To do:
In the entries that follow, the lines from the one with "return [r *" through the one with "const face = (a, b, c)" are the ones to write out, exactly and with both ends included. Nothing else should appear.
BEGIN Input for this task
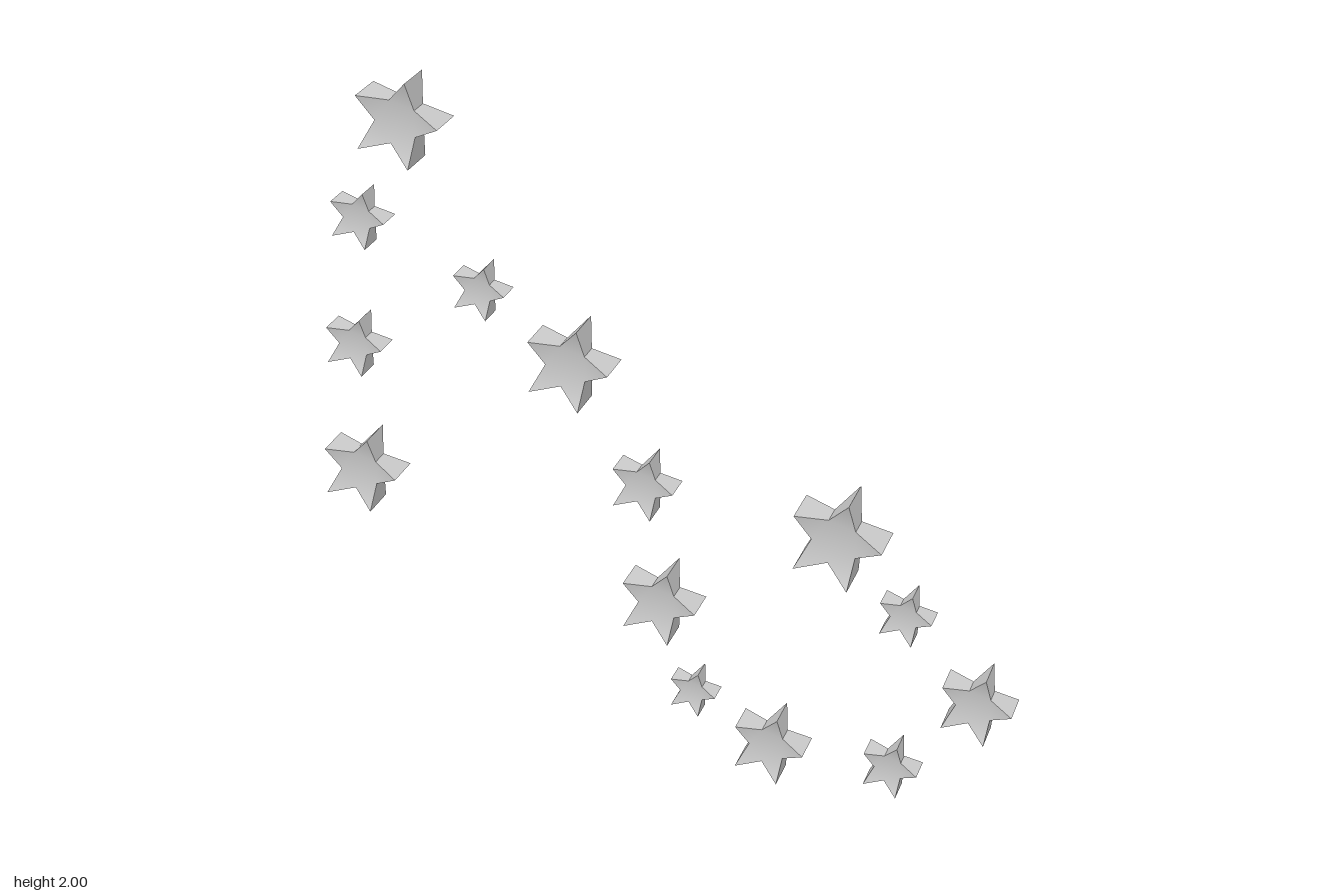
import * as THREE from 'three';
import { toCreasedNormals } from 'three/addons/utils/BufferGeometryUtils.js';

const TILT = THREE.MathUtils.degToRad(15);
const INNER = 0.5; // notch size relative to the points, in radius and thickness

// x, y, radius of each star
const STARS = [
  [-0.735, 1.877, 0.129], [-0.864, 1.58, 0.086], [-0.525, 1.405, 0.081],
  [-0.275, 1.217, 0.127], [-0.892, 1.197, 0.09], [-0.888, 0.806, 0.118],
  [-0.069, 0.876, 0.096], [0.473, 0.795, 0.138], [0.664, 0.583, 0.081],
  [0.867, 0.338, 0.109], [-0.023, 0.514, 0.117], [0.073, 0.24, 0.072],
  [0.294, 0.105, 0.11], [0.637, 0.092, 0.085],
];

// Unit star, one point towards +x, thick at the points and thin at the notches
function starGeometry() {
  const corner = (i, side) => {
    const r = i % 2 ? INNER : 1;
    const a = (i * Math.PI) / 5;
    return [r * Math.cos(a), r * Math.sin(a), side * r * 0.5];
  };
  const positions = [];
  const tri = (a, b, c) => positions.push(...a, ...b, ...c);

  // Front and back faces: a central pentagon and five raised points
  for (const side of [1, -1]) {
    const face = (a, b, c) => (side > 0 ? tri(a, b, c) : tri(a, c, b));
    const center = [0, 0, side * INNER * 0.5];
    for (let i = 0; i < 10; i += 2) {
      const before = corner(i + 9, side), after = corner(i + 1, side);
      face(before, corner(i, side), after);
      face(center, before, after);
    }
  }
  // Rim
  for (let i = 0; i < 10; i++) {
    const a = corner(i, 1), b = corner(i, -1);
    const c = corner(i + 1, -1), d = corner(i + 1, 1);
    tri(a, b, c);
    tri(a, c, d);
  }
  const geometry = new THREE.BufferGeometry();
  geometry.setAttribute('position', new THREE.Float32BufferAttribute(positions, 3));
  return toCreasedNormals(geometry, THREE.MathUtils.degToRad(35));
}

export function createModel() {
  const group = new THREE.Group();
  group.name = 'starCluster';
  const geometry = starGeometry();
  const material = new THREE.MeshStandardMaterial({ color: 0xcccccc });

  // All stars lie in one upright plane turned about the vertical axis
  STARS.forEach(([x, y, radius], i) => {
    const star = new THREE.Mesh(geometry, material);
    star.name = `star${i + 1}`;
    star.position.set(x, y, x * Math.tan(TILT));
    star.rotation.y = -TILT;
    star.scale.setScalar(radius);
    group.add(star);
  });
  return group;
}
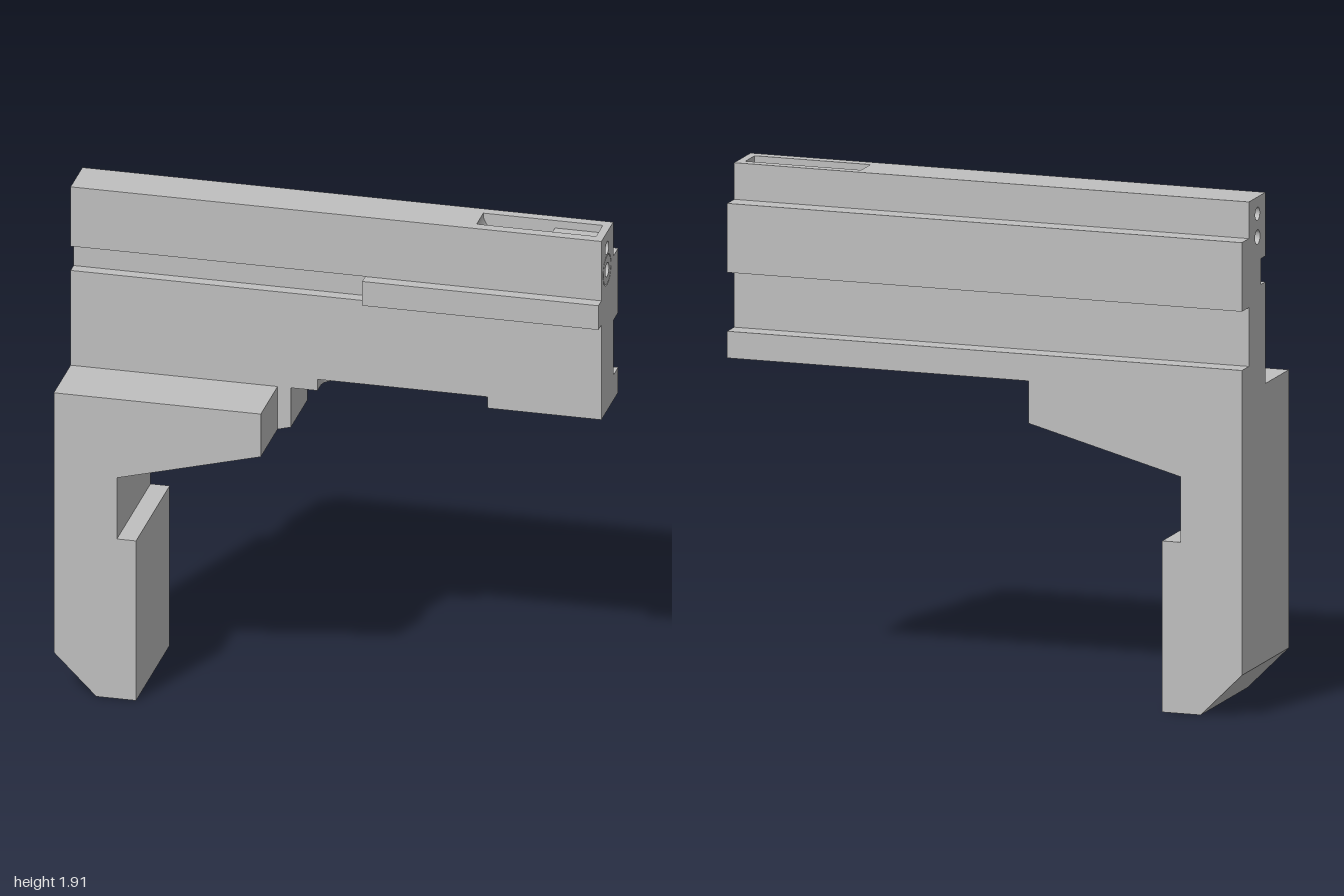
import * as THREE from 'three';

const BACK = 0.253, WEB = 0.178, FRONT = 0.253;
const TOP = 1.915, PLATE = 1.245, DECK = 1.2;
const BORE = { u: 0.085, y: 1.765 }, ROD = { u: 0.085, y: 1.852 };

const shapeOf = pts => new THREE.Shape(pts.map(p => new THREE.Vector2(p[0], p[1])));

function circle(c, r) {
  const path = new THREE.Path();
  path.absarc(c.u, c.y, r, 0, Math.PI * 2, true);
  return path;
}

function extrude(shape, depth) {
  return new THREE.ExtrudeGeometry(shape, { depth, bevelEnabled: false, curveSegments: 24 });
}

// shape in (-z, y), swept along x
function alongX(shape, x0, x1) {
  return extrude(shape, x1 - x0).rotateY(Math.PI / 2).translate(x0, 0, 0);
}

// shape in (x, -z), swept along y
function alongY(shape, y0, y1) {
  return extrude(shape, y1 - y0).rotateX(-Math.PI / 2).translate(0, y0, 0);
}

// shape in (x, y), swept along z
function alongZ(shape, z0, z1) {
  return extrude(shape, z1 - z0).translate(0, 0, z0);
}

// rail cross-section: side is the offset of the front band, slot the floor of the top slot
function railProfile(side, slot) {
  const pts = [
    [0, PLATE], [BACK, PLATE], [BACK, 1.3], [WEB, 1.3], [WEB, 1.52],
    [BACK, 1.52], [BACK, 1.778], [WEB, 1.778], [WEB, TOP],
  ];
  if (slot) pts.push([0.14, TOP], [0.14, slot], [0.04, slot], [0.04, TOP]);
  pts.push([0, TOP], [0, 1.677], [side, 1.677], [side, 1.58], [0, 1.58]);
  return shapeOf(pts);
}

// round hole with a pointed front end
function teardrop(x, back, r) {
  const path = new THREE.Path();
  path.absarc(x, back, r, -Math.PI / 4, Math.PI * 5 / 4, false);
  path.lineTo(x, back - r * Math.SQRT2);
  path.closePath();
  return path;
}

export function createModel() {
  const model = new THREE.Group();
  const grey = new THREE.MeshStandardMaterial({ color: 0xc0c0c0 });
  grey.name = 'grey';
  const add = (name, geometry) => {
    const mesh = new THREE.Mesh(geometry, grey);
    mesh.name = name;
    model.add(mesh);
  };

  // rail: grooved at the rear, with a tongue and top slot toward the muzzle
  const sections = [
    { name: 'railRear', x: [-1, 0.11], side: 0.045, upper: true, bore: 0.027 },
    { name: 'railMiddle', x: [0.11, 0.52], side: -0.045, upper: true, bore: 0.027 },
    { name: 'railDeepSlot', x: [0.52, 0.79], side: -0.045, slot: 1.8, bore: 0.027 },
    { name: 'railShallowSlot', x: [0.79, 0.97], side: -0.045, slot: 1.885, upper: true, bore: 0.027 },
    { name: 'railMuzzle', x: [0.97, 1], side: -0.045, upper: true, bore: 0.06 },
  ];
  for (const s of sections) {
    const profile = railProfile(s.side, s.slot);
    profile.holes.push(circle(BORE, s.bore));
    if (s.upper) profile.holes.push(circle(ROD, 0.025));
    add(s.name, alongX(profile, s.x[0], s.x[1]));
  }

  // ring set into the muzzle face with a fine seam around it
  const ring = new THREE.Shape();
  ring.absarc(BORE.u, BORE.y, 0.056, 0, Math.PI * 2, false);
  ring.holes.push(circle(BORE, 0.027));
  add('muzzleRing', alongX(ring, 0.97, 1));

  // curved ramp at the rear of the deep slot
  const ramp = new THREE.Shape();
  ramp.moveTo(0.52, 1.8);
  ramp.lineTo(0.74, 1.8);
  ramp.quadraticCurveTo(0.55, 1.8, 0.52, 1.9);
  ramp.closePath();
  add('slotRamp', alongZ(ramp, -0.14, -0.04));

  // underside plate with a round-cornered pocket open to the front
  const plate = new THREE.Shape();
  plate.moveTo(-1, 0);
  plate.lineTo(-0.07, 0);
  plate.lineTo(-0.07, 0.04);
  plate.quadraticCurveTo(-0.07, 0.1, -0.01, 0.1);
  plate.lineTo(0.51, 0.1);
  plate.quadraticCurveTo(0.57, 0.1, 0.57, 0.04);
  plate.lineTo(0.57, 0);
  plate.lineTo(1, 0);
  plate.lineTo(1, BACK);
  plate.lineTo(-1, BACK);
  plate.closePath();
  add('undersidePlate', alongY(plate, DECK, PLATE));

  // handle
  add('handle', alongZ(shapeOf([
    [-1, 0.16], [-0.84, 0], [-0.69, 0], [-0.69, 0.64],
    [-0.762, 0.64], [-0.762, DECK], [-1, DECK],
  ]), -BACK, FRONT));

  // bracket under the rail, its lower face sloped and pierced by two teardrop holes
  const outline = [
    [-0.762, -FRONT], [-0.22, -FRONT], [-0.22, 0], [-0.17, 0], [-0.17, BACK], [-0.762, BACK],
  ];
  const bracket = shapeOf(outline);
  for (const x of [-0.325, -0.59]) bracket.holes.push(teardrop(x, 0.12, 0.082));
  const sloped = alongY(bracket, 0, 1.17);
  const pos = sloped.attributes.position;
  for (let i = 0; i < pos.count; i++) {
    if (pos.getY(i) < 0.5) pos.setY(i, 1.042 + 0.265 * (pos.getX(i) + 0.17));
  }
  sloped.computeVertexNormals();
  add('bracket', sloped);
  add('bracketTop', alongY(shapeOf(outline), 1.17, DECK));

  return model;
}
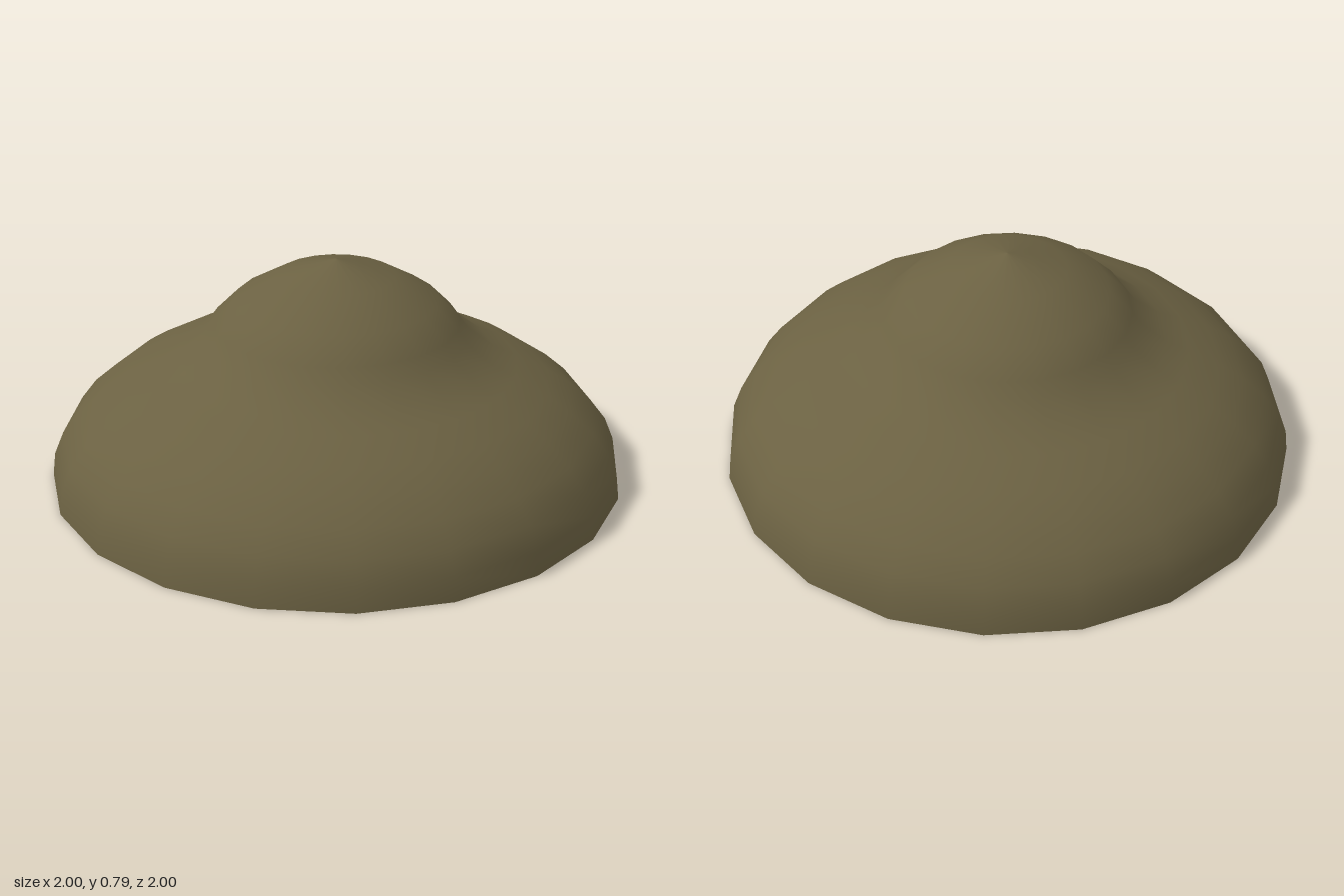
import * as THREE from 'three';

export function createModel() {
  const group = new THREE.Group();
  const material = new THREE.MeshStandardMaterial({ color: 0x6b6142 });
  const sides = 20;

  // Wide skirt flowing through a hollow neck into a rounded crown
  const profile = [
    [1, 0], [0.99, 0.08], [0.957, 0.16], [0.9, 0.235], [0.82, 0.305],
    [0.74, 0.357], [0.63, 0.415], [0.55, 0.449], [0.46, 0.52],
    [0.428, 0.565], [0.35, 0.643], [0.203, 0.727], [0, 0.785],
  ].map(([r, y]) => new THREE.Vector2(r, y));
  const dome = new THREE.Mesh(new THREE.LatheGeometry(profile, sides), material);
  dome.name = 'dome';
  group.add(dome);

  // Flat underside
  const underside = new THREE.Mesh(new THREE.CircleGeometry(1, sides).rotateX(Math.PI / 2), material);
  underside.name = 'underside';
  group.add(underside);

  return group;
}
END Input for this task
Output:
    return [r * Math.cos(a), r * Math.sin(a), side * r * 0.5];
  };
  const positions = [];
  const tri = (a, b, c) => positions.push(...a, ...b, ...c);

  // Front and back faces: a central pentagon and five raised points
  for (const side of [1, -1]) {
    const face = (a, b, c) => (side > 0 ? tri(a, b, c) : tri(a, c, b));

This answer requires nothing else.